Exercise aim: Copy, from the material below, every line in which the word "METAL" can be found.

Task inputs:
______________________________

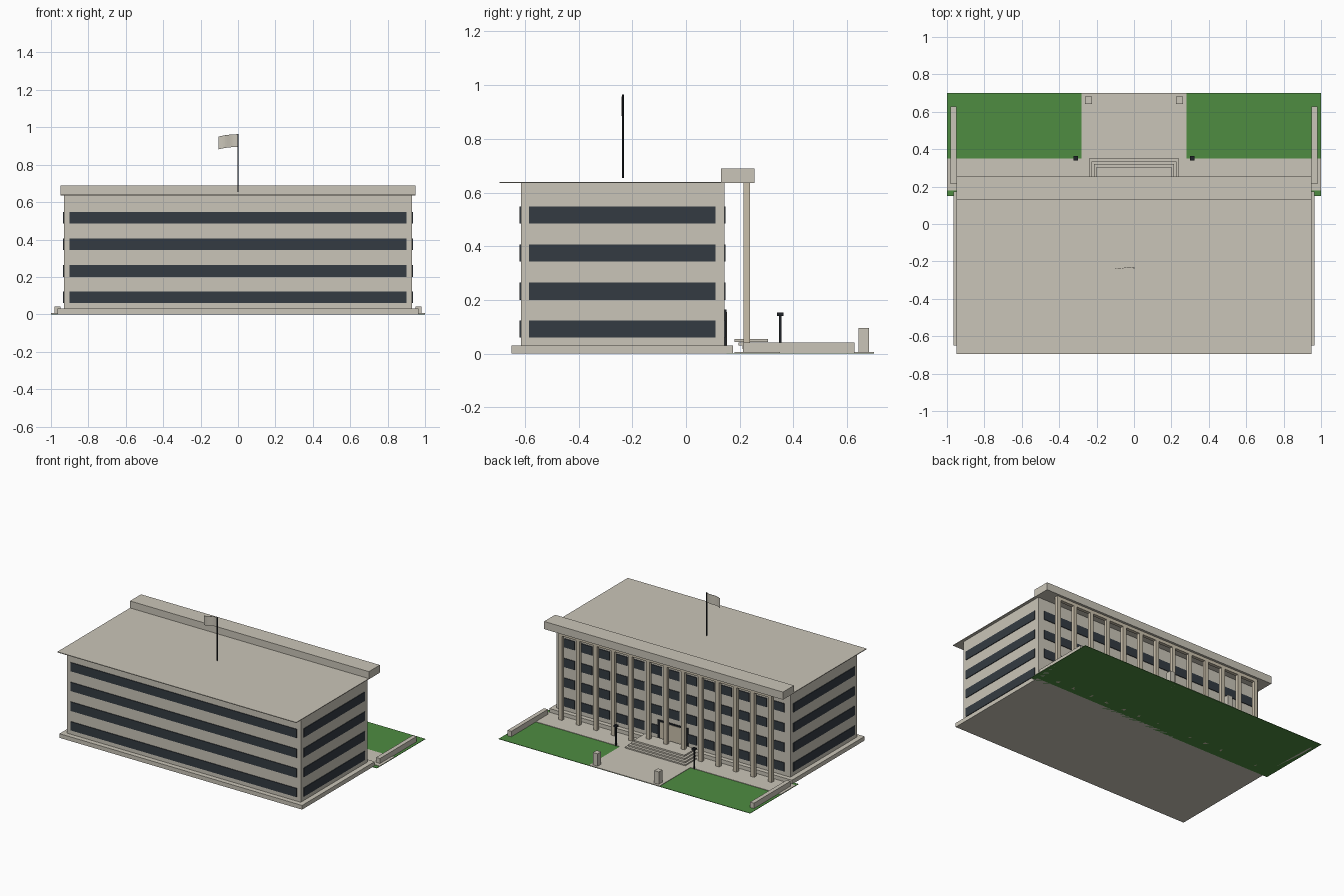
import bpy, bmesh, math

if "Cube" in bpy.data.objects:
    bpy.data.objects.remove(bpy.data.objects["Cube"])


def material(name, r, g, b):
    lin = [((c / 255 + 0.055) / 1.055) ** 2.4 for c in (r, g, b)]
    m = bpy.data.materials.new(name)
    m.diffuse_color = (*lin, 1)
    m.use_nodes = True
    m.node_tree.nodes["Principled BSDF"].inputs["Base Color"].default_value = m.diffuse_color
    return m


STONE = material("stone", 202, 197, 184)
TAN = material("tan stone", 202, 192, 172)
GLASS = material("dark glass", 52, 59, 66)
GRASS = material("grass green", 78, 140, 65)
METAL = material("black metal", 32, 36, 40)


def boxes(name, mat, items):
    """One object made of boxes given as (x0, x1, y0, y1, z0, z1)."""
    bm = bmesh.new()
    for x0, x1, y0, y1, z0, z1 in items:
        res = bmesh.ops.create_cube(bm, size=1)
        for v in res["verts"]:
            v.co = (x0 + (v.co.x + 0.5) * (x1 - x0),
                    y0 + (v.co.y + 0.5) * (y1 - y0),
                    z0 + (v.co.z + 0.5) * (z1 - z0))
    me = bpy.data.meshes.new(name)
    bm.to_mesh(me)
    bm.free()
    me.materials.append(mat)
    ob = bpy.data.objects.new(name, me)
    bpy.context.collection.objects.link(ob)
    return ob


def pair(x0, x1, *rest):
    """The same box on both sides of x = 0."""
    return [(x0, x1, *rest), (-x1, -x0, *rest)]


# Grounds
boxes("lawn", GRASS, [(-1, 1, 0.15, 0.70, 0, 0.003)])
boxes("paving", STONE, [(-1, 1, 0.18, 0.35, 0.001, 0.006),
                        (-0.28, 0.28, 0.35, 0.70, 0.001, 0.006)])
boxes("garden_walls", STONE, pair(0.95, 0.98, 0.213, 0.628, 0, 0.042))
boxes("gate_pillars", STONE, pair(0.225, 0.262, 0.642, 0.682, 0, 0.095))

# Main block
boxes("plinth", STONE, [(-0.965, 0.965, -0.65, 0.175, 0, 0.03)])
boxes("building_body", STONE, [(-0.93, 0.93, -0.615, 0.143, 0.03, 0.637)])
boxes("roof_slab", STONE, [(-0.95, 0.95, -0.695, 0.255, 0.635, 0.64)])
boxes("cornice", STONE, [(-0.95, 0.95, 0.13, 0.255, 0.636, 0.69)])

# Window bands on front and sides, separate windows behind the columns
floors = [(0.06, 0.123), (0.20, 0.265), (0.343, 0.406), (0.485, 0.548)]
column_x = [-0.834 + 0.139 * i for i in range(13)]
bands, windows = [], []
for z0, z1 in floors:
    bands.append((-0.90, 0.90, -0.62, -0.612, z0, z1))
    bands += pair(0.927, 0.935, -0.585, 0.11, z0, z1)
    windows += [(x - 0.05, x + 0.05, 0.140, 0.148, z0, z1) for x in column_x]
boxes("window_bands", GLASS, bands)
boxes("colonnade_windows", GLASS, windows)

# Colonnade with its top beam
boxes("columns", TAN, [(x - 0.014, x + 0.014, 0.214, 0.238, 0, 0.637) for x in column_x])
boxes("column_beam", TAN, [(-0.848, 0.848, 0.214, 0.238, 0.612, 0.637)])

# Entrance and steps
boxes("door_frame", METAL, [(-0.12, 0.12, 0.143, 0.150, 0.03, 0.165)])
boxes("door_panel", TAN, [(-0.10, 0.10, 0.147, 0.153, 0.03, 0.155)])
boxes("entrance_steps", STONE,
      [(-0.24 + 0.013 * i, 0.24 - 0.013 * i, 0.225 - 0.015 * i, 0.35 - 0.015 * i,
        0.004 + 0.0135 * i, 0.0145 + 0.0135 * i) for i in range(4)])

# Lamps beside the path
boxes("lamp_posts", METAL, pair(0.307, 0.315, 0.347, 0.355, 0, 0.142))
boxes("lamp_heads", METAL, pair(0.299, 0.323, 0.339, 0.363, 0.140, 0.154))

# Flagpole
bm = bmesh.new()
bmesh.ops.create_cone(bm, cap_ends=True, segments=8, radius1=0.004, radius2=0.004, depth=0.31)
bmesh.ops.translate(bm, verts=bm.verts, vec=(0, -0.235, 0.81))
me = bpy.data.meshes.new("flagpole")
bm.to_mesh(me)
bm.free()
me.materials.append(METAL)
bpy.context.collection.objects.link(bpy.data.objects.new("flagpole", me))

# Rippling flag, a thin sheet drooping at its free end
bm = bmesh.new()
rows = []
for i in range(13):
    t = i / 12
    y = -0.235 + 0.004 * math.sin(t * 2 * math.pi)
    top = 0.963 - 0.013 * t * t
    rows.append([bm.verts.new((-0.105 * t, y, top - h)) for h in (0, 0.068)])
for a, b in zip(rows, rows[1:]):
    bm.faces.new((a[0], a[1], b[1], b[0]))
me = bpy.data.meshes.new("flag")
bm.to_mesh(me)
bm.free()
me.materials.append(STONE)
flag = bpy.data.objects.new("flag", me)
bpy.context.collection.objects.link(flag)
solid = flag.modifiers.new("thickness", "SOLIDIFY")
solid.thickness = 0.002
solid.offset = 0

______________________________

Answer to this problem:
METAL = material("black metal", 32, 36, 40)
boxes("door_frame", METAL, [(-0.12, 0.12, 0.143, 0.150, 0.03, 0.165)])
boxes("lamp_posts", METAL, pair(0.307, 0.315, 0.347, 0.355, 0, 0.142))
boxes("lamp_heads", METAL, pair(0.299, 0.323, 0.339, 0.363, 0.140, 0.154))
me.materials.append(METAL)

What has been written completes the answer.